Qualcomm withheld critical to testing its chips in iPhone and iPad prototypes, a WSJ report said (via 9to5mac). After Apple filed the initial lawsuit, the chipmaker reportedly stopped sharing the required testing software. Apple s plans to exclude Qualcomm chips from next year s model could still change. People familiar with Apple s manufacturing process said the company could change modem-chip suppliers as late as June, three months before the next iPhone is expected to ship. Still, some of the people said Apple hasn t previously designed iPhones and iPads to exclude Qualcomm chips at a similar stage of the process, the report added. ALSO READ: Intel unveils self-learning chip Loihi that mimics the human brain Also Read - Face ID to reach Macs, all iPhones and iPads in a couple of years
Apple ditching Qualcomm chipsets would be a big change. Until iPhone 6 and iPhone 6 Plus, Apple heavily relied on Qualcomm for modem chips. With the iPhone 7 and iPhone 8 series, and also with the iPhone X, Apple started using a mix of Qualcomm and Intel chips. Generally, Apple wants two suppliers for its key components, and as the battle with Qualcomm continues, it makes sense why it would want to bring MediaTek onboard. ALSO READ: Qualcomm successfully tests Snapdragon X50 5G modem chipset

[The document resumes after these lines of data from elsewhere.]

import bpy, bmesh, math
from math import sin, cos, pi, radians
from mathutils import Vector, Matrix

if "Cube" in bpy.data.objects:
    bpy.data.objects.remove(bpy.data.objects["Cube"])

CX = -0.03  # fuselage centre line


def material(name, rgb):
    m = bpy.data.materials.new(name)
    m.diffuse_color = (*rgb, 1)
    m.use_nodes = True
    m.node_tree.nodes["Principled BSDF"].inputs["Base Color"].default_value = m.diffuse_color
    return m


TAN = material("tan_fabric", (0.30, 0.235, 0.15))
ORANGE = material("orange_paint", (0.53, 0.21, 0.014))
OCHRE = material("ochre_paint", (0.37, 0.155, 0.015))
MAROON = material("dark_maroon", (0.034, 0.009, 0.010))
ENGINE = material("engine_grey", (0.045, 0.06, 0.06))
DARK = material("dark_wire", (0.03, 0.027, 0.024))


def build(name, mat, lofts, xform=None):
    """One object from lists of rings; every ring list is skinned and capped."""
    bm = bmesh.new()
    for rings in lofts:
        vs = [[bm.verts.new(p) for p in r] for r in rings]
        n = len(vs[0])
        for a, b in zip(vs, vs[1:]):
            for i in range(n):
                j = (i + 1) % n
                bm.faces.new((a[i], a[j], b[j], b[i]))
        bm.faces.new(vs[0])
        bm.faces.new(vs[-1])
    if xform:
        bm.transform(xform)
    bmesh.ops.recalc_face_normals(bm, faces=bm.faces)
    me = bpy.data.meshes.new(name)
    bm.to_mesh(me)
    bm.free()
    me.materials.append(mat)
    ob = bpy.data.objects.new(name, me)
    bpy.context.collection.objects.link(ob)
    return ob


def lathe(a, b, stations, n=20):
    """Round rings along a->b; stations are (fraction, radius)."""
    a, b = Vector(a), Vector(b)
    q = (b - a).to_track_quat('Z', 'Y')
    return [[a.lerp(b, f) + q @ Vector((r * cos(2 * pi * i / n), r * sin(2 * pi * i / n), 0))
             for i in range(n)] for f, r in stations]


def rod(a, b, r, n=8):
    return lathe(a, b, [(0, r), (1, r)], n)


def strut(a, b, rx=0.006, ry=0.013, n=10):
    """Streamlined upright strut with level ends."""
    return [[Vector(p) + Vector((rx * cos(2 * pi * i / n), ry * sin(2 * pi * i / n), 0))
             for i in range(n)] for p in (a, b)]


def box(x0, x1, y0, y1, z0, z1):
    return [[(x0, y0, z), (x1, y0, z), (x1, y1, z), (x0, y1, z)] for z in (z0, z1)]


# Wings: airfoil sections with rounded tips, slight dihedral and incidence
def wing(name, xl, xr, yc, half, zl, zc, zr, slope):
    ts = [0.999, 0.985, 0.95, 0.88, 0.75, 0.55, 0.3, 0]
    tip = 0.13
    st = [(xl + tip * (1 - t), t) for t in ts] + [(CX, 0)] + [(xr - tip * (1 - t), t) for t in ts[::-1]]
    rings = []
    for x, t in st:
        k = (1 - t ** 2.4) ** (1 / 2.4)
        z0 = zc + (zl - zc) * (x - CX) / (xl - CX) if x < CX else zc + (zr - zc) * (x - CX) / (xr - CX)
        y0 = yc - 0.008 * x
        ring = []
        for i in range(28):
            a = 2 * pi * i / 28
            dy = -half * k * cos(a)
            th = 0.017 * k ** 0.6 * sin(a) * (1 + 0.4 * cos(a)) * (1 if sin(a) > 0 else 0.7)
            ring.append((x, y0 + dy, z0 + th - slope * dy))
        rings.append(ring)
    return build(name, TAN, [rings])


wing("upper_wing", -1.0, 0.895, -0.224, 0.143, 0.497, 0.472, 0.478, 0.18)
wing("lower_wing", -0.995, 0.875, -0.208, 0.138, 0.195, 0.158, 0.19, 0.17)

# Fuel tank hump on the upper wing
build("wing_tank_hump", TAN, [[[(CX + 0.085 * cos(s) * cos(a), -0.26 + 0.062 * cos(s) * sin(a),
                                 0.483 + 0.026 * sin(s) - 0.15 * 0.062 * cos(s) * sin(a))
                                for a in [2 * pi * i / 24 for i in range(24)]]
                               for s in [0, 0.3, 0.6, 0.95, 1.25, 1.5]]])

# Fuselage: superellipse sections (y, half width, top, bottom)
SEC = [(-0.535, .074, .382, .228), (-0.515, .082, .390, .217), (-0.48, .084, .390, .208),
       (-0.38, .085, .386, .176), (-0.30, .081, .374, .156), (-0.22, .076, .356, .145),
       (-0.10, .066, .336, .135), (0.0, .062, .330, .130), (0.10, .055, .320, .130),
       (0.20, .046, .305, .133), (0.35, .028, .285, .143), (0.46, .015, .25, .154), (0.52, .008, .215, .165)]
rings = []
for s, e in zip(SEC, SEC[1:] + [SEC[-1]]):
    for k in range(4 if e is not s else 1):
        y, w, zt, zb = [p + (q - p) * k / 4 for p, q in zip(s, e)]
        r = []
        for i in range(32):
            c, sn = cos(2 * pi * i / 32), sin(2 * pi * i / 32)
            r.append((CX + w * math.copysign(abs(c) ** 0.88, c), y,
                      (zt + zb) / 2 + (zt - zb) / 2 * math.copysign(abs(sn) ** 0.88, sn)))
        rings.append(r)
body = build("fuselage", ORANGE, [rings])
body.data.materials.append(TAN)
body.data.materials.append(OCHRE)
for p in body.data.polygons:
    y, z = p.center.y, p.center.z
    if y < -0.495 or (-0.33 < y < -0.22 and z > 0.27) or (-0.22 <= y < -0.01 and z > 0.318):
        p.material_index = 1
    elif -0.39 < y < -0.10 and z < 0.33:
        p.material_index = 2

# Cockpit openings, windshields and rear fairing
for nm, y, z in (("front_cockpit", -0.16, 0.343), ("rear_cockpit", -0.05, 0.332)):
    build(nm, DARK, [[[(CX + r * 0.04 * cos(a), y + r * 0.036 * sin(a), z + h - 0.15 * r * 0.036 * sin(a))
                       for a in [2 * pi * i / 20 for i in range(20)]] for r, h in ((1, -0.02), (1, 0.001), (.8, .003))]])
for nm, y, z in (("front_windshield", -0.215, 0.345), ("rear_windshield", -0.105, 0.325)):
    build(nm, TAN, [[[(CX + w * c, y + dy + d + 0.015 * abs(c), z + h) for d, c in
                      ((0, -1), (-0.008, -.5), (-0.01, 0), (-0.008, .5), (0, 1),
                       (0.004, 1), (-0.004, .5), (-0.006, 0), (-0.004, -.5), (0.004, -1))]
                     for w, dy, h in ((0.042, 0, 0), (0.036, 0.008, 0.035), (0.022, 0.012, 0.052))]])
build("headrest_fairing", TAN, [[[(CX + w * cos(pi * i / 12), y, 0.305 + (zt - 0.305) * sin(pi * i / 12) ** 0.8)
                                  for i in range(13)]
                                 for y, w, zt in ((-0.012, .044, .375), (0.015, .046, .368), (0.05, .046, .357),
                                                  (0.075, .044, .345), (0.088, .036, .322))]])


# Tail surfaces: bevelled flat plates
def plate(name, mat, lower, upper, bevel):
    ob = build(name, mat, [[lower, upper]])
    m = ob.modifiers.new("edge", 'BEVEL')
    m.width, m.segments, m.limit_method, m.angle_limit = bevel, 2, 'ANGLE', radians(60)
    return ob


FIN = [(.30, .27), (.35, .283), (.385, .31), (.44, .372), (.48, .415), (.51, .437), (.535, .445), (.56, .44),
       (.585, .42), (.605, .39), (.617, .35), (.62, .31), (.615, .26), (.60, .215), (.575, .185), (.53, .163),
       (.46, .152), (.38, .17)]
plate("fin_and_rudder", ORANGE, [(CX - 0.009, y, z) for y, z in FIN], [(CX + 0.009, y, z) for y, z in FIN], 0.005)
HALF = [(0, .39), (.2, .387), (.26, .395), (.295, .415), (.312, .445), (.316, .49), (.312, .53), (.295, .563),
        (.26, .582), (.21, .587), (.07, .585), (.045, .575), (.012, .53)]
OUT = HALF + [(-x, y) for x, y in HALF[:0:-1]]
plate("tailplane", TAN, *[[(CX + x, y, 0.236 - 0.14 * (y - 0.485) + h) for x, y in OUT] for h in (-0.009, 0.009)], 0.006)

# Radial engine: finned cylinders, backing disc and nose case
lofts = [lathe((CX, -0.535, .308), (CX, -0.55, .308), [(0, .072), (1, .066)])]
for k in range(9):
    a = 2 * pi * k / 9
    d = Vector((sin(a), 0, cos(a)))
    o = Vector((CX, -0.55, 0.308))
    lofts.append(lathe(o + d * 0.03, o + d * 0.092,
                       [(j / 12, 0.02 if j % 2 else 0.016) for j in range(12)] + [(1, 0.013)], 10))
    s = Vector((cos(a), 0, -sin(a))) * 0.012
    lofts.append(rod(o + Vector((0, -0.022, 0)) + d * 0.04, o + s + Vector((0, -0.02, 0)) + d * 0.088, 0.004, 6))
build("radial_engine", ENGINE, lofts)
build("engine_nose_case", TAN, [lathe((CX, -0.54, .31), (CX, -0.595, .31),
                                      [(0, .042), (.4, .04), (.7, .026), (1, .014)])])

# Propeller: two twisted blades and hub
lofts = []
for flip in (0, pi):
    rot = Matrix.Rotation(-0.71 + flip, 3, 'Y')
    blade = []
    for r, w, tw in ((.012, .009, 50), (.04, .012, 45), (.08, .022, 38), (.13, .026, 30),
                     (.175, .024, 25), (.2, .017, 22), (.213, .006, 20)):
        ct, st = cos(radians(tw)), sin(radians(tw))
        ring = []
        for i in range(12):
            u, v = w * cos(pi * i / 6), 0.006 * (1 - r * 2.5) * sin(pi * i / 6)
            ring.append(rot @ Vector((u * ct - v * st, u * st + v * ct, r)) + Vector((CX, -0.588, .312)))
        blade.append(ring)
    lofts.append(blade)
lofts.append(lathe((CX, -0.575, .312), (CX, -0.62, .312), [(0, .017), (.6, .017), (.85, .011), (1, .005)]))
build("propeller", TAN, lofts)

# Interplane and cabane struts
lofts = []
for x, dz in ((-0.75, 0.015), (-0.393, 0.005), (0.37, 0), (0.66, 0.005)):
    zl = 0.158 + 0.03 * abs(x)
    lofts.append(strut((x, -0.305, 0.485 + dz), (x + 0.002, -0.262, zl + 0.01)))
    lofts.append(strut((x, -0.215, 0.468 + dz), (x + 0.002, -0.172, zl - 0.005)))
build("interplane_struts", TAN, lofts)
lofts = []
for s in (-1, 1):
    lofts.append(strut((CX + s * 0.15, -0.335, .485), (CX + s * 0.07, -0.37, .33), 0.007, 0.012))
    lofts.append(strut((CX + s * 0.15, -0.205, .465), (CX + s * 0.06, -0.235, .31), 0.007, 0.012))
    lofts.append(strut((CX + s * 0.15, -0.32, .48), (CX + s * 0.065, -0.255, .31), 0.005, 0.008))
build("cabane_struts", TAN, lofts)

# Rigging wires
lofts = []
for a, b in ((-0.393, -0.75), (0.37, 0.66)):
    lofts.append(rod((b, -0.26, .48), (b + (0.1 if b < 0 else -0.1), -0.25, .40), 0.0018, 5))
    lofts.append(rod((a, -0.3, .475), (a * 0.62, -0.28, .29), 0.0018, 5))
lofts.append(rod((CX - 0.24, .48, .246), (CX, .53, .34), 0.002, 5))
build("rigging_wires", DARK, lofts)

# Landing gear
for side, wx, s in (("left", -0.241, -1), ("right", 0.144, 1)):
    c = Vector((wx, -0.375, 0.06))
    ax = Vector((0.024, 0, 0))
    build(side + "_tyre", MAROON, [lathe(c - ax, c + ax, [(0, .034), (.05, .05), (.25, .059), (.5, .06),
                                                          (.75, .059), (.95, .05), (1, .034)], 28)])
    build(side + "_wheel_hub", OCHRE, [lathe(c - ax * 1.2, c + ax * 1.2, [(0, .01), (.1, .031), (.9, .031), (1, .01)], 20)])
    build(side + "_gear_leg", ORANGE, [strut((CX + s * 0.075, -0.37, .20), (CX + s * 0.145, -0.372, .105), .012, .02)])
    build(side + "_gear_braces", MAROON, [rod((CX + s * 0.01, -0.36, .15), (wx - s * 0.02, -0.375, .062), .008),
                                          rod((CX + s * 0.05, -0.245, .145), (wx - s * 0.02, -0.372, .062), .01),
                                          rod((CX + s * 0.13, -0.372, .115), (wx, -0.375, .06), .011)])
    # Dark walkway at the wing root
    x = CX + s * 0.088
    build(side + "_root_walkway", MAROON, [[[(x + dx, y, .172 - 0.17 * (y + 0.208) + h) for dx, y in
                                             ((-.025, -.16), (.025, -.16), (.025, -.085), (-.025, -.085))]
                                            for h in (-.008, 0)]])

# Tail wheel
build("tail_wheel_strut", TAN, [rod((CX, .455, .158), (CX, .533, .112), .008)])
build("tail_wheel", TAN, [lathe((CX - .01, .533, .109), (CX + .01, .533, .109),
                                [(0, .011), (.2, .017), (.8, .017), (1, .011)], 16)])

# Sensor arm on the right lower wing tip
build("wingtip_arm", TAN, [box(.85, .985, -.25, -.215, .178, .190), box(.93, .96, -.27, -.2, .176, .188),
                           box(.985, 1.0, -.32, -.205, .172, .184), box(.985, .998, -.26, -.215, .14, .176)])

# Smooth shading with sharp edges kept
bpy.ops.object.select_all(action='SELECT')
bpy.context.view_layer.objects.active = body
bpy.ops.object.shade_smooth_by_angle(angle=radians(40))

Earlier this year in January, Apple CEO Tim Cook stated that he is open to settle the lawsuit with Qualcomm, but still expects a lengthy legal battle to continue. It all started when FTC lodged a complaint against Qualcomm for forcing Apple to use its baseband chips for higher royalties. In return, Apple filed its own $1 billion lawsuit after FTC monopoly complaint. ALSO READ: Apple building its own chips to reduce dependence on Qualcomm, Intel: Report
As a part of the battle, Qualcomm also attempted to put an import ban on iPhones in the US. It also filed to block iPhone manufacturing and sales in China. Earlier this year, Apple made a bid for Toshiba s chip business, but the intensions for the same are unclear. A report on Nikkie Asian Review revealed that Apple might be gearing up to make significant investments in semiconductor business to build its own chipsets, and reduce dependence on Intel and Qualcomm.